      I have been with many STs where they set a path, like railroad tracks and you end up just being along for the ride. Your choices will always get you to the same result no matter what. I personally feel this is very... not fun. Both the fellows above mentioned this as well and as a story teller. You will find that your group wants to jump off those tracks and do their own thing. you must remember to be flexible, adjust adapt. do not.. do not! ( and yes this has happened) just say You cant. Sometimes the railroad thing works for groups, but I personally havent been in one where it has. It just leads to player frustration and a loss of a feeling useful.

      I find that story tellers who focus too much on too many details is like. Anne Rice telling us for 10 pages what the ceiling looks like. We dont need it. A story teller needs to be prepared, that is for sure, but sometimes they need to be ready to wing it. When you write down you have 50 vampires in town, then spend the time to put each one in a covenant, then stat them, then write backstories, then give them relationships with other vamps.... Unless we are going to meet every single one of those vamps, what was the point? I have come across so many campaigns that fail before they start because the story teller / dungeon master is so focused on having every single detail of every single thing in the city. that the game never takes off because the players grow tired of waiting for it. I am not saying don't draw up the NPCs. I am saying pick and choose your battles, draw up the major players, the ones the PCs will interact with. Some of my best NPCs were made on the fly because my party went off in a direction that wasnt expected. Focusing too much on minor details takes away from the important major ones and play time for your players.

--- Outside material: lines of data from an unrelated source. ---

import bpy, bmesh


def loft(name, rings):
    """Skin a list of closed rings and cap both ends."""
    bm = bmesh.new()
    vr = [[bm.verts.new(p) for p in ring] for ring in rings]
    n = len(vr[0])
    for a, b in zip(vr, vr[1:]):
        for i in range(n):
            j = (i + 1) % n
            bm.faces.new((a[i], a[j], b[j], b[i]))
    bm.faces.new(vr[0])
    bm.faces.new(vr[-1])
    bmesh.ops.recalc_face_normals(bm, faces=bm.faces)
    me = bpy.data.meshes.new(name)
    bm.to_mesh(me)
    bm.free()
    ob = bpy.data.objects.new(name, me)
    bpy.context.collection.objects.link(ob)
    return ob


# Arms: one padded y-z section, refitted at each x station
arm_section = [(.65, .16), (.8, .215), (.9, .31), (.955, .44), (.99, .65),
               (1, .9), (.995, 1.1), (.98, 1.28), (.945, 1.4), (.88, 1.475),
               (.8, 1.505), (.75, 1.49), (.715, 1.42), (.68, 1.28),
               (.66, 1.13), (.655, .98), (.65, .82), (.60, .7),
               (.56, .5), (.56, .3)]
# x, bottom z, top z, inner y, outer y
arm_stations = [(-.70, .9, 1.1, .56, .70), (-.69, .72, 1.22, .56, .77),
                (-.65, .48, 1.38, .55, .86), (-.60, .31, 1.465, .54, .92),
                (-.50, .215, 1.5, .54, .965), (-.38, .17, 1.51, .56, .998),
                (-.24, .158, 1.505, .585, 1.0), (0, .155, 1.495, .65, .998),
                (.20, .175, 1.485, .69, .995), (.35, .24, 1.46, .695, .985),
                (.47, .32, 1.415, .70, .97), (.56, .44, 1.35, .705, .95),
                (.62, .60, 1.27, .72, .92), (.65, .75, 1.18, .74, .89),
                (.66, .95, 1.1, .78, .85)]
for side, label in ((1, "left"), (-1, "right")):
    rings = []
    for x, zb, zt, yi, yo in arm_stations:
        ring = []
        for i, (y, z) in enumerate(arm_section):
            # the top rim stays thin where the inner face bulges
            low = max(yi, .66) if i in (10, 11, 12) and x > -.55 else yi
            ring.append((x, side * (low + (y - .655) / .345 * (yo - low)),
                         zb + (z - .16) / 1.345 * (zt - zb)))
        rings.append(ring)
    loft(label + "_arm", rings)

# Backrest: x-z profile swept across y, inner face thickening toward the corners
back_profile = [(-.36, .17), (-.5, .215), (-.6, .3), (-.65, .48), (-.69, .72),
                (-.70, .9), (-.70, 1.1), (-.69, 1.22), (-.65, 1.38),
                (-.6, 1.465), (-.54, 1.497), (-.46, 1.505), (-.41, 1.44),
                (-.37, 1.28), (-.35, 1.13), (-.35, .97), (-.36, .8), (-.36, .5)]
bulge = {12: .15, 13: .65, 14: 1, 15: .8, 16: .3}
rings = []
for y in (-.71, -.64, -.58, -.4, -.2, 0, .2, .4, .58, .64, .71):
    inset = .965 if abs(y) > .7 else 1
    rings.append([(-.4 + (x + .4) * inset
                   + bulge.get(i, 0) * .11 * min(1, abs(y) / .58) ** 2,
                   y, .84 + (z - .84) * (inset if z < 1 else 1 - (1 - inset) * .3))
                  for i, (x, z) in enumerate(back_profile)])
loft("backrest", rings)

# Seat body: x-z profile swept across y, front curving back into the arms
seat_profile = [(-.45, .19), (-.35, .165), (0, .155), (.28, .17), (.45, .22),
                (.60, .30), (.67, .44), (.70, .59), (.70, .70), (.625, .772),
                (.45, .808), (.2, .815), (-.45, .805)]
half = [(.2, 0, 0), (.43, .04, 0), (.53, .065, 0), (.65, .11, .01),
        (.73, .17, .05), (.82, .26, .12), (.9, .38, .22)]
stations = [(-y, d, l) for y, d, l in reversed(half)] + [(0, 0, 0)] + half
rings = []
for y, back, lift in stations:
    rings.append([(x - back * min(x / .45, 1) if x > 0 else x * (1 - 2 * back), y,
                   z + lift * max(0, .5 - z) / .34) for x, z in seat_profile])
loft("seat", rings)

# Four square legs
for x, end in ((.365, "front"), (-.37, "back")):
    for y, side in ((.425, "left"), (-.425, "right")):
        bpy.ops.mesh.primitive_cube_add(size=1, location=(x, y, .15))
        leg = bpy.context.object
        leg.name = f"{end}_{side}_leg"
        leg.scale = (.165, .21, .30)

      A definite must is get information from your players. Find out what they want, what they expect. Have people they hate, they love, whatever. It gives them motivation to do something. if they had an end goal at player concept then work with them to get it done. I had a story teller tell me to pick different aspirations all the time because he didnt like them. Not that they weren't valid, but he just didn't like them and didn't fit in his story. Sort of defeated the purpose of a personal goal if they had to be someone else's goal.

      this ended up being more of a what not to do... Sorry ^.^


      • #4
        Hunter: the Reckoning ST Tips thread.

        Limited at the moment, but it might hopefully grow.

        My Commandments for GMs My Commandments for Players